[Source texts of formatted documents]
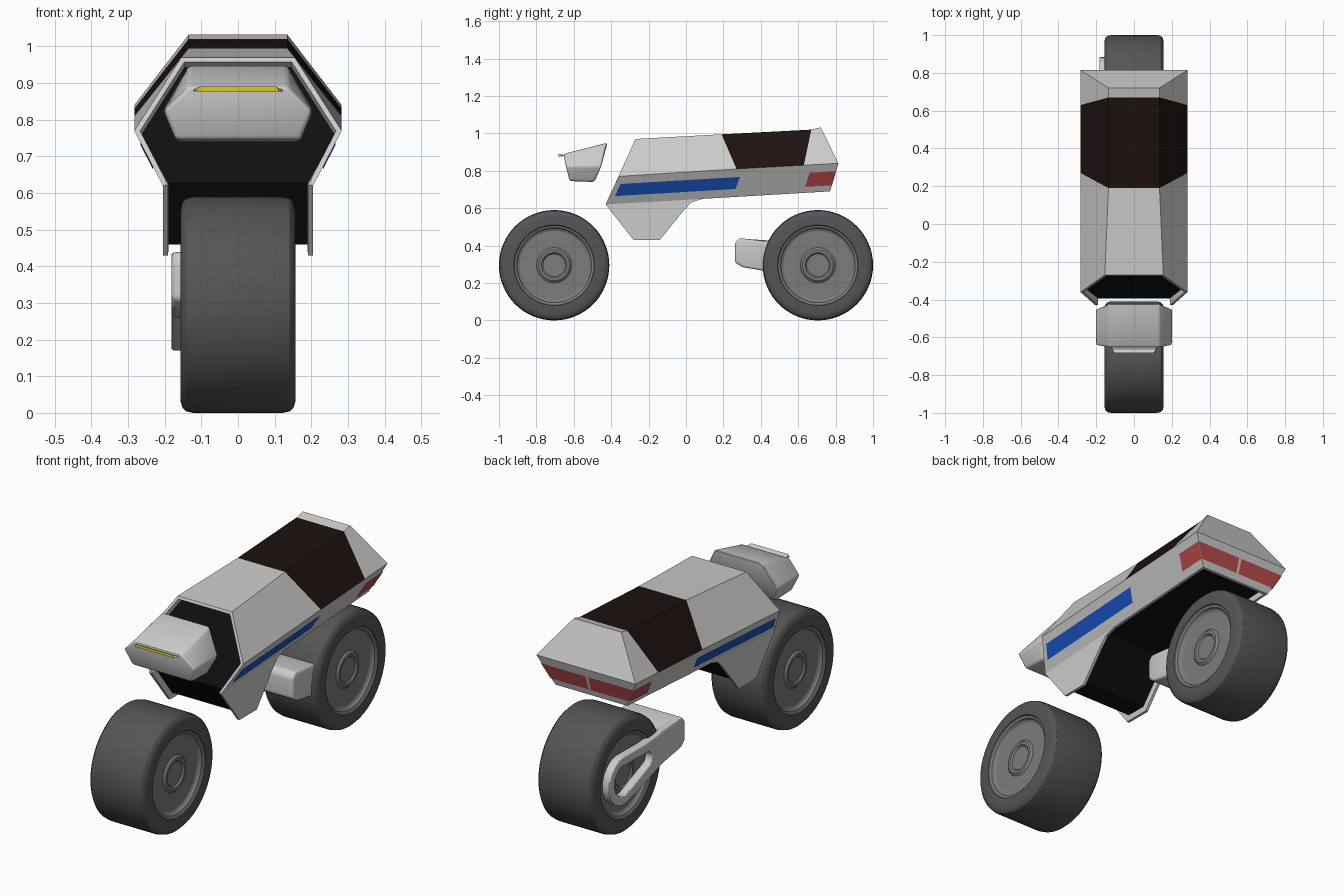
import bpy, bmesh, math
from mathutils import Vector

if "Cube" in bpy.data.objects:
    bpy.data.objects.remove(bpy.data.objects["Cube"])


def material(name, *rgb):
    m = bpy.data.materials.new(name)
    m.diffuse_color = (*rgb, 1)
    m.use_nodes = True
    m.node_tree.nodes["Principled BSDF"].inputs["Base Color"].default_value = m.diffuse_color
    return m


BLACK = material("matte_black", 0.005, 0.005, 0.005)
SEAT = material("seat_dark", 0.012, 0.006, 0.005)
BLUE = material("stripe_blue", 0.01, 0.09, 0.55)
RED = material("lamp_red", 0.5, 0.07, 0.07)
YELLOW = material("lamp_yellow", 0.65, 0.55, 0.01)
TYRE = material("tyre_grey", 0.09, 0.09, 0.09)
RIM = material("rim_grey", 0.2, 0.2, 0.2)


def finish(bm, name, mats=()):
    me = bpy.data.meshes.new(name)
    bm.to_mesh(me)
    bm.free()
    for m in mats:
        me.materials.append(m)
    ob = bpy.data.objects.new(name, me)
    bpy.context.collection.objects.link(ob)
    return ob


def smooth(ob, angle=30):
    bpy.ops.object.select_all(action='DESELECT')
    ob.select_set(True)
    bpy.context.view_layer.objects.active = ob
    bpy.ops.object.shade_smooth_by_angle(angle=math.radians(angle))


def flip(p):
    return (-p[0], p[1], p[2])


# Body shell: rows of points on the right half (roof edge, shoulder, lower edge, leg)
T = [(.155, -.27, .97), (.135, .19, .995), (.135, .67, 1.02), (.135, .72, 1.032)]
R = [(.283, -.361, .77), (.283, .27, .81), (.283, .63, .83), (.283, .815, .84)]
L = [(.205, -.43, .62), (.205, .09, .65), (.205, .77, .69)]
B = [(.205, -.28, .43), (.205, -.14, .43), (.205, -.01, .59), (.205, .03, .632)]

bm = bmesh.new()
cache = {}


def face(points, mat=0):
    vs = []
    for p in points:
        if p not in cache:
            cache[p] = bm.verts.new(p)
        vs.append(cache[p])
    f = bm.faces.new(vs)
    f.material_index = mat
    return f


def bridge(a, b, mat=0):
    return face([a, b, flip(b), flip(a)], mat)


for i in range(3):
    seat = 1 if i == 1 else 0
    bridge(T[i], T[i + 1], seat)
    for s in (lambda p: p, flip):
        face([s(p) for p in (T[i], T[i + 1], R[i + 1], R[i])], seat)
for s in (lambda p: p, flip):
    face([s(p) for p in R + L[::-1]])
    face([s(p) for p in [L[0]] + B + [L[1]]])
bridge(T[3], R[3])
bridge(R[3], L[2])
# Open front and underside, inset and sunk in black
front = [T[0], R[0], L[0]]
dark = [face(front + [flip(p) for p in front[::-1]], 2)]
under = [L[0]] + B + L[1:]
dark += [bridge(a, b, 2) for a, b in zip(under, under[1:])]
bmesh.ops.recalc_face_normals(bm, faces=bm.faces)
for thick, depth in ((.014, 0), (.002, -.03)):
    rim = bmesh.ops.inset_region(bm, faces=dark, thickness=thick, depth=depth,
                                 use_even_offset=True, use_boundary=True)
    for f in rim["faces"]:
        f.material_index = 0
finish(bm, "body_shell", [None, SEAT, BLACK])


# Coloured panels laid on the lower side band and the tail
def panel(name, quad, u0, u1, t0, t1, mat, outward):
    a, b, c, d = map(Vector, quad)
    at = lambda u, t: a.lerp(b, u).lerp(c.lerp(d, u), t)
    pts = [at(u0, t0), at(u1, t0), at(u1, t1), at(u0, t1)]
    n = (pts[1] - pts[0]).cross(pts[3] - pts[0]).normalized()
    if n.dot(Vector(outward)) < 0:
        n, pts = -n, pts[::-1]
    bm = bmesh.new()
    bm.faces.new([bm.verts.new(p + n * .004) for p in pts])
    finish(bm, name, [mat])


for side, s in (("right", 1), ("left", -1)):
    m = (lambda p: p) if s > 0 else flip
    band = [m(p) for p in (R[0], R[3], L[0], L[2])]
    tail = [(0, .815, .84), m(R[3]), (0, .77, .69), m(L[2])]
    panel("stripe_" + side, band, .025, .565, .27, .7, BLUE, (s, 0, 0))
    panel("tail_lamp_side_" + side, band, .88, 1, .27, .77, RED, (s, 0, 0))
    panel("tail_lamp_rear_" + side, tail, .03, 1, .27, .77, RED, (0, 1, 0))

# Headlight pod: tapered six-sided loft with a sunken lens
bm = bmesh.new()
rings = []
for half in ([(.135, -.655, .89), (.203, -.643, .825), (.17, -.622, .745)],
             [(.135, -.42, .95), (.205, -.45, .825), (.17, -.49, .74)]):
    rings.append([bm.verts.new(p) for p in half + [flip(p) for p in half[::-1]]])
bm.faces.new(rings[0])
bm.faces.new(rings[1][::-1])
for i in range(6):
    j = (i + 1) % 6
    bm.faces.new([rings[0][j], rings[0][i], rings[1][i], rings[1][j]])
bmesh.ops.recalc_face_normals(bm, faces=bm.faces)
bmesh.ops.bevel(bm, geom=bm.edges[:], offset=.012, segments=3, profile=.5, affect='EDGES')
lens = min(bm.faces, key=lambda f: f.calc_center_median().y + 5 * f.normal.y - f.calc_area())
for thick, depth in ((.006, 0), (.01, -.03)):
    bmesh.ops.inset_region(bm, faces=[lens], thickness=thick, depth=depth, use_even_offset=True)
lens.material_index = 1
smooth(finish(bm, "headlight", [None, YELLOW]))

# Wheels: one profile (x, radius) spun round the axle
HALF = [(.157, .215), (.157, .262), (.152, .28), (.141, .291), (.122, .295)]
HUB = [(.132, 0), (.132, .06), (.14, .068), (.14, .082), (.13, .094),
       (.13, .185), (.136, .195), (.146, .2), (.15, .21)]
half = HUB + HALF
profile = half + [(-x, r) for x, r in half[::-1]]
for name, y in (("front_wheel", -.705), ("rear_wheel", .705)):
    bm = bmesh.new()
    vs = [bm.verts.new((x, y, .295 + r)) for x, r in profile]
    es = [bm.edges.new(p) for p in zip(vs, vs[1:])]
    bmesh.ops.spin(bm, geom=vs + es, cent=(0, y, .295), axis=(1, 0, 0),
                   angle=math.tau, steps=64, use_duplicate=False)
    bmesh.ops.remove_doubles(bm, verts=bm.verts, dist=.0001)
    bmesh.ops.recalc_face_normals(bm, faces=bm.faces)
    for f in bm.faces:
        far = max(math.hypot(v.co.y - y, v.co.z - .295) for v in f.verts)
        f.material_index = 1 if far < .212 else 0
    smooth(finish(bm, name, [TYRE, RIM]))


# Rear swing arm: plate with a tapered slot round the hub, on the left side
def arc(cy, cz, r, a0, a1, n=14):
    return [(cy + r * math.cos(math.radians(a0 + (a1 - a0) * i / n)),
             cz + r * math.sin(math.radians(a0 + (a1 - a0) * i / n))) for i in range(n + 1)]


outer = arc(.76, .295, .118, -110, 85) + [(.6, .41), (.45, .42), (.3, .43), (.275, .4),
                                          (.275, .32), (.3, .295), (.45, .27), (.6, .22)]
slot = arc(.76, .295, .085, -105, 78) + arc(.57, .33, .045, 78, 255)
cu = bpy.data.curves.new("swing_arm", 'CURVE')
cu.dimensions, cu.fill_mode = '2D', 'BOTH'
cu.extrude, cu.bevel_depth, cu.bevel_resolution = .015, .007, 2
for pts in (outer, slot):
    sp = cu.splines.new('POLY')
    sp.points.add(len(pts) - 1)
    for p, (u, v) in zip(sp.points, pts):
        p.co = (u, v, 0, 1)
    sp.use_cyclic_u = True
arm = bpy.data.objects.new("swing_arm", cu)
arm.location.x = -.16
arm.rotation_euler = (math.pi / 2, 0, math.pi / 2)
bpy.context.collection.objects.link(arm)
bpy.context.view_layer.objects.active = arm
bpy.ops.object.select_all(action='DESELECT')
arm.select_set(True)
bpy.ops.object.convert(target='MESH')
smooth(bpy.context.object)

# Swing arm block crossing in front of the rear wheel
bm = bmesh.new()
side = [(.285, .44), (.46, .42), (.46, .258), (.3, .285), (.262, .31), (.262, .415)]
f = bm.faces.new([bm.verts.new((-.18, y, z)) for y, z in side])
ext = bmesh.ops.extrude_face_region(bm, geom=[f])["geom"]
bmesh.ops.translate(bm, vec=(.31, 0, 0), verts=[g for g in ext if isinstance(g, bmesh.types.BMVert)])
bmesh.ops.recalc_face_normals(bm, faces=bm.faces)
bmesh.ops.bevel(bm, geom=bm.edges[:], offset=.012, segments=3, profile=.5, affect='EDGES')
smooth(finish(bm, "swing_arm_block"))
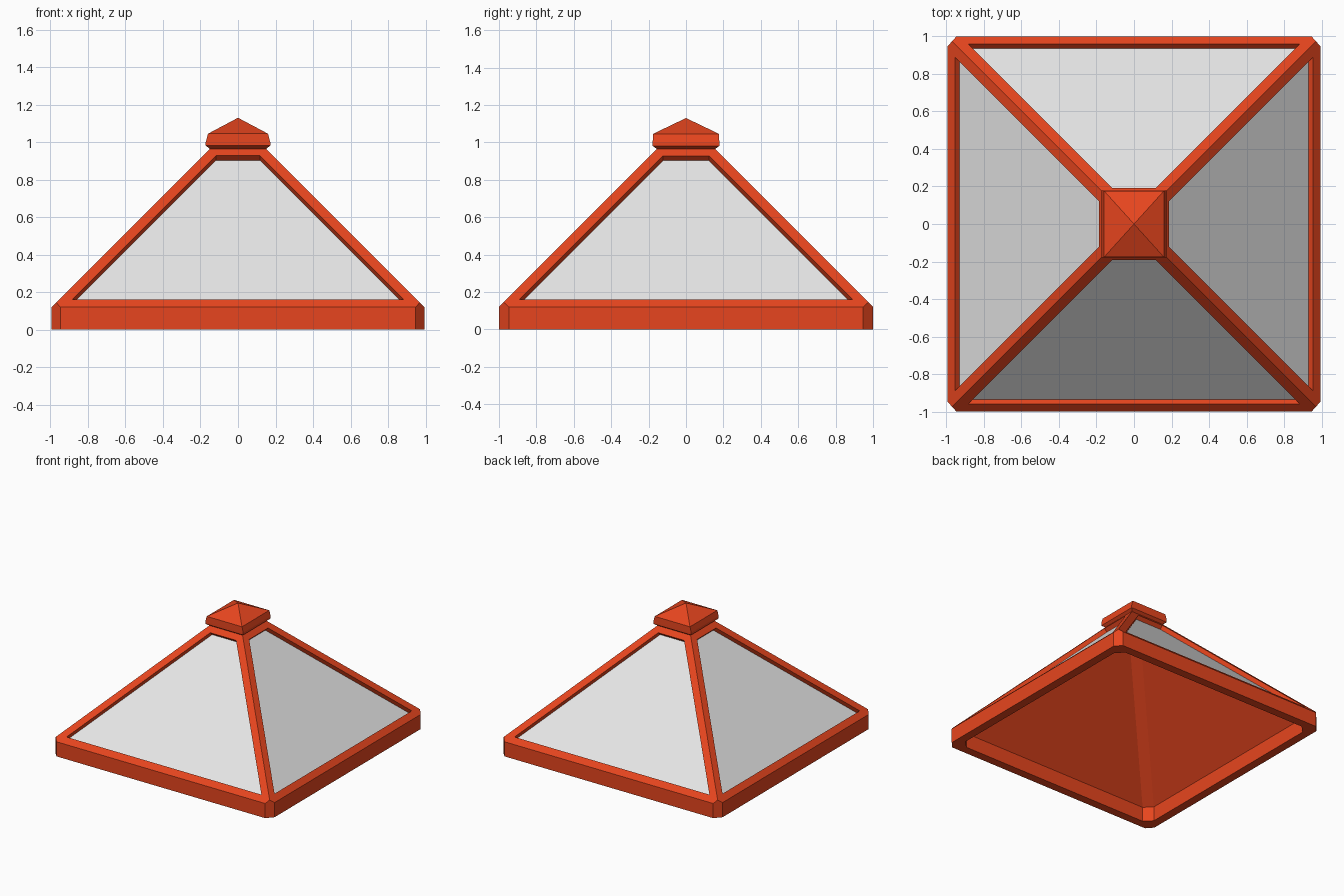
import bpy
import bmesh
import math
from mathutils import Vector

cube = bpy.data.objects.get("Cube")
if cube:
    bpy.data.objects.remove(cube, do_unlink=True)


def make_material(name, colour):
    mat = bpy.data.materials.new(name)
    mat.use_nodes = True
    mat.diffuse_color = colour
    mat.node_tree.nodes["Principled BSDF"].inputs["Base Color"].default_value = colour
    return mat


orange = make_material("orange_frame", (0.8, 0.06, 0.013, 1))
grey = make_material("pale_grey_panel", (0.8, 0.8, 0.8, 1))


def ring(bm, hx, hy, z, chamfer=0):
    """Rectangle of vertices, optionally with cut corners."""
    verts = []
    for sx, sy in ((1, 1), (-1, 1), (-1, -1), (1, -1)):
        if chamfer:
            pair = [(sx * hx, sy * (hy - chamfer), z), (sx * (hx - chamfer), sy * hy, z)]
            verts += [bm.verts.new(p) for p in (pair if sx == sy else pair[::-1])]
        else:
            verts.append(bm.verts.new((sx * hx, sy * hy, z)))
    return verts


def bridge(bm, low, high):
    n = len(low)
    return [bm.faces.new((low[i], low[(i + 1) % n], high[(i + 1) % n], high[i]))
            for i in range(n)]


def finish(bm, name, materials):
    bmesh.ops.recalc_face_normals(bm, faces=bm.faces)
    mesh = bpy.data.meshes.new(name)
    bm.to_mesh(mesh)
    bm.free()
    for mat in materials:
        mesh.materials.append(mat)
    obj = bpy.data.objects.new(name, mesh)
    bpy.context.collection.objects.link(obj)
    return obj


# Roof shell: upright rim and four slopes
bm = bmesh.new()
base = ring(bm, 0.995, 1, 0)
eave = ring(bm, 0.995, 1, 0.12)
neck = ring(bm, 0.147, 0.152, 0.968)
bm.faces.new(base[::-1])
bm.faces.new(neck)
bridge(bm, base, eave)
slopes = bridge(bm, eave, neck)
bmesh.ops.recalc_face_normals(bm, faces=bm.faces)

# Flat frame round each slope, then a square-sided sunken panel
bmesh.ops.inset_individual(bm, faces=slopes, thickness=0.057, use_even_offset=True)
bm.normal_update()
for face in slopes:
    sunk = bmesh.ops.extrude_discrete_faces(bm, faces=[face])["faces"][0]
    sunk.normal_update()
    bmesh.ops.translate(bm, verts=sunk.verts[:], vec=sunk.normal * -0.035)
    sunk.material_index = 1

# Corners cut upright
for sx in (1, -1):
    for sy in (1, -1):
        cut = bmesh.ops.bisect_plane(
            bm, geom=bm.verts[:] + bm.edges[:] + bm.faces[:],
            plane_co=Vector((sx * 0.995, sy * 0.947, 0)),
            plane_no=Vector((sx, sy * 0.9, 0)).normalized(), clear_outer=True)["geom_cut"]
        edges = [e for e in cut if isinstance(e, bmesh.types.BMEdge)]
        bmesh.ops.holes_fill(bm, edges=edges, sides=0)

# Open the bottom, keeping its outline in anticlockwise order
bottom = [f for f in bm.faces if all(v.co.z < 0.001 for v in f.verts)]
bmesh.ops.delete(bm, geom=bottom, context='FACES_ONLY')
outline = sorted((v for v in bm.verts if v.co.z < 0.001),
                 key=lambda v: math.atan2(v.co.y, v.co.x) % math.tau)

# Hollow underside with flattened hips
rim = ring(bm, 0.925, 0.93, 0, 0.06)
wall_top = ring(bm, 0.925, 0.93, 0.12, 0.06)
ceiling = ring(bm, 0.125, 0.13, 0.92, 0.06)
bridge(bm, outline, rim)
bridge(bm, rim, wall_top)
bridge(bm, wall_top, ceiling)
bm.faces.new(ceiling)
finish(bm, "roof_shell", [orange, grey])

# Cap with a small pointed top
bm = bmesh.new()
rings = [ring(bm, hx, hy, z) for hx, hy, z in (
    (0.147, 0.152, 0.962), (0.172, 0.178, 0.981),
    (0.172, 0.178, 1.0), (0.16, 0.177, 1.045))]
bm.faces.new(rings[0][::-1])
for low, high in zip(rings, rings[1:]):
    bridge(bm, low, high)
tip = bm.verts.new((0, 0, 1.13))
for i in range(4):
    bm.faces.new((rings[-1][i - 1], rings[-1][i], tip))
finish(bm, "roof_cap", [orange])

» **PROBLEM TO SOLVE**
Search the records above for "cache". Copy each line where it is found.

» **TASK RESPONSE**
cache = {}
        if p not in cache:
            cache[p] = bm.verts.new(p)
        vs.append(cache[p])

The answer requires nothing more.